The Keys to Smoking a Brisket
In part 6 of our BBQ & A with our Pitmasters and Chefs, Tim McLaughlin and Damian Avila, we unpack many of the key elements of smoking a Central Texas style brisket.
Spend enough time researching the topic of how to smoke a great brisket and you'll quickly find that there are a lot of different opinions. While most agree that the cooking temperature should be in the range of 225° to 275° F, opinions differ as to if, when and how one should wrap the brisket, when and with what to spritz the brisket...or whether these steps are even necessary.
BBQ Student: Let's start with what temperature you use to cook your brisket?
Tim: While most Texas BBQ use Low 'n Slow smoking techniques, we use a Really Low 'n Slow method and typically cook at 225° F. This is the temperature that works best for the briskets we use (untrimmed, 16-17 pound briskets wet-aged for over 40 days), the rub we use (which includes a little white sugar), the smokers we use and our overall process. The goal for pitmasters is to understand all of the variables in their process so they can determine the temperature that works best them.
BBQ Student: Do you cook them fat-side up or fat-side up?
Tim: Surprisingly to me this is actually a controversial topic in the world of BBQ...Not as much as whether to wrap or not...but definitely one in which some people have strong opinions.
Obviously, we want that fat on top to separate and drop down into the meat so we (like most Central Texas BBQ restaurants) cook fat-side up.
BBQ Student: I'll refer people back to these topics.
The Art & Science of Smoking a Brisket
The Importance of Cooking a Brisket Fat-Side Up
Tim: Sounds like a good plan.
BBQ Student: When do you first check on it and do you spritz it when you check?
Damian: Make sure you don't open your smoker every 2 hours or so just to see if it's cooking or changing colors. Every time you open the door of your smoker, the heat escapes and the brisket contracts. We recommend letting them cook for about 8-10 hours before checking on them.
Tim: And we don't spritz them. In fact, we don't introduce any liquid into our process. We don't want to replace fat with water. So, we don't spritz them, we don't use water pans and we don't wrap our briskets.
BBQ Student: Really. You said before that "not wrapping" is pretty controversial.
Tim: Yeah. And I don't really understand why. It's not like Central Texas pitmasters were wrapping briskets. I think it's a newer process that was made popular by Aaron Franklin and the competitive BBQers that had time constraints.

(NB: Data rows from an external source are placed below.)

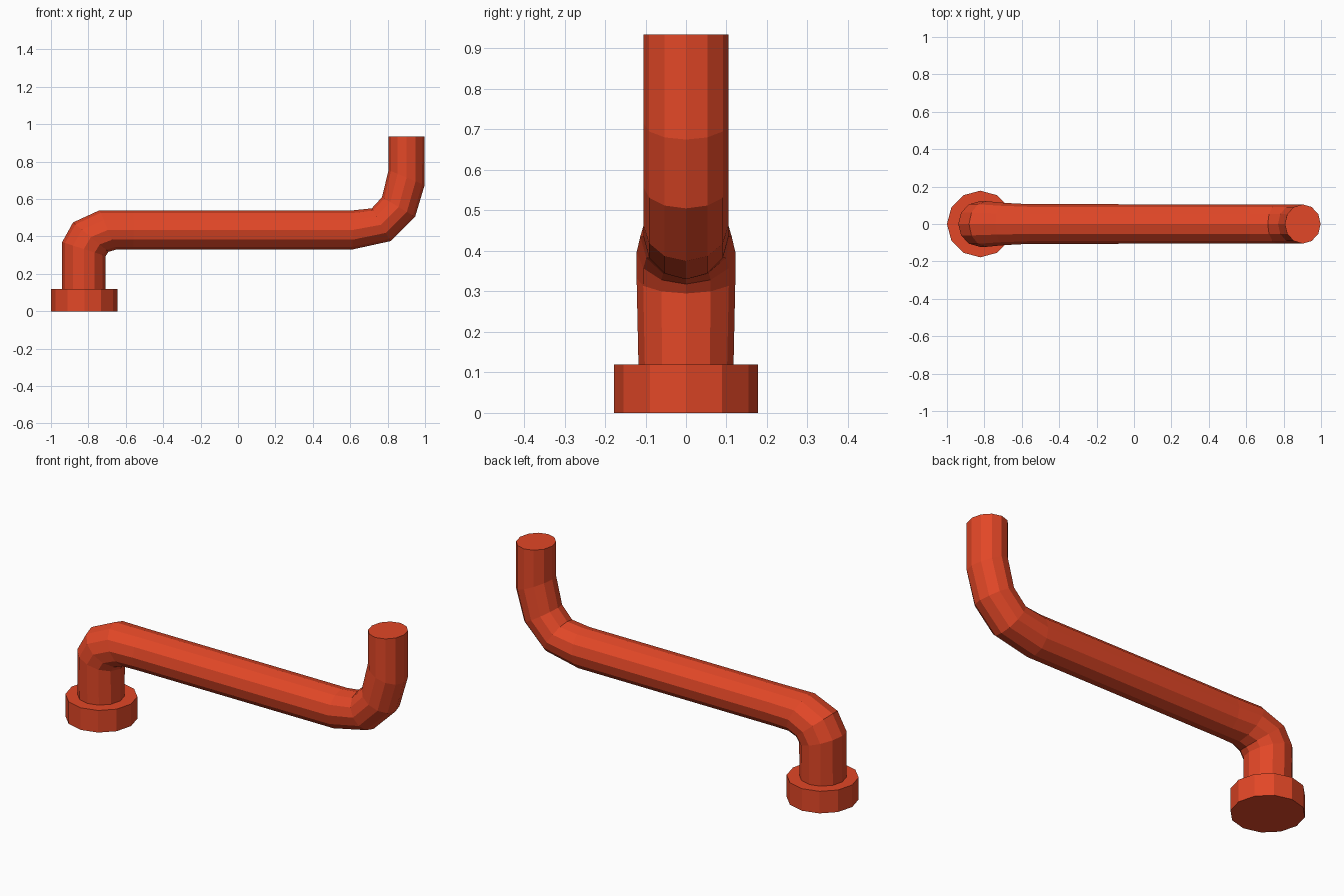
import bpy, bmesh, math

if "Cube" in bpy.data.objects:
    bpy.data.objects.remove(bpy.data.objects["Cube"])

SIDES = 12

red = bpy.data.materials.new("red paint")
red.diffuse_color = (0.76, 0.063, 0.02, 1.0)
red.use_nodes = True
red.node_tree.nodes["Principled BSDF"].inputs["Base Color"].default_value = red.diffuse_color


def loft(name, rings):
    """Skin a closed tube through rings: (outer x,z), (inner x,z), half width in y."""
    bm = bmesh.new()
    loops = []
    for (ox, oz), (ix, iz), w in rings:
        cx, cz = (ox + ix) / 2, (oz + iz) / 2
        loop = []
        for k in range(SIDES):
            a = 2 * math.pi * k / SIDES
            c, s = math.cos(a), math.sin(a)
            loop.append(bm.verts.new((cx + (ox - cx) * c, w * s, cz + (oz - cz) * c)))
        loops.append(loop)
    for a, b in zip(loops, loops[1:]):
        for k in range(SIDES):
            n = (k + 1) % SIDES
            bm.faces.new((a[k], a[n], b[n], b[k]))
    bm.faces.new(loops[0])
    bm.faces.new(loops[-1])
    bmesh.ops.recalc_face_normals(bm, faces=bm.faces)
    mesh = bpy.data.meshes.new(name)
    bm.to_mesh(mesh)
    bm.free()
    mesh.materials.append(red)
    obj = bpy.data.objects.new(name, mesh)
    bpy.context.collection.objects.link(obj)
    return obj


# Flange at the foot of the pipe
bpy.ops.mesh.primitive_cylinder_add(vertices=SIDES, radius=0.178, depth=0.12,
                                    location=(-0.822, 0, 0.06), rotation=(0, 0, math.pi / 2))
flange = bpy.context.object
flange.name = "flange"
flange.data.materials.append(red)

# Bent pipe: riser, first elbow, long run, second elbow, outlet
loft("bent_pipe", [
    ((-0.94, 0.10), (-0.708, 0.10), 0.117),
    ((-0.94, 0.37), (-0.708, 0.295), 0.122),
    ((-0.882, 0.475), (-0.692, 0.318), 0.122),
    ((-0.74, 0.54), (-0.65, 0.33), 0.113),
    ((-0.56, 0.54), (-0.56, 0.33), 0.106),
    ((0.62, 0.54), (0.61, 0.33), 0.105),
    ((0.715, 0.55), (0.815, 0.375), 0.105),
    ((0.77, 0.61), (0.947, 0.505), 0.105),
    ((0.805, 0.755), (0.998, 0.675), 0.105),
    ((0.806, 0.935), (0.998, 0.935), 0.105),
])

Obviously, you can create a moist brisket by steaming it in foil or butcher paper, but you're replacing fat with brisket-flavored-water. In our opinion, this is bad because when it comes to beef, the mouth equate moistures with fat. So, we don't want to replace any of this fat with water. We want to get the fat into the brisket, not water. So we never put a water pan in our smokers because we're not looking to steam our briskets and we never wrap them because we do not want that fat, fat replaced with water.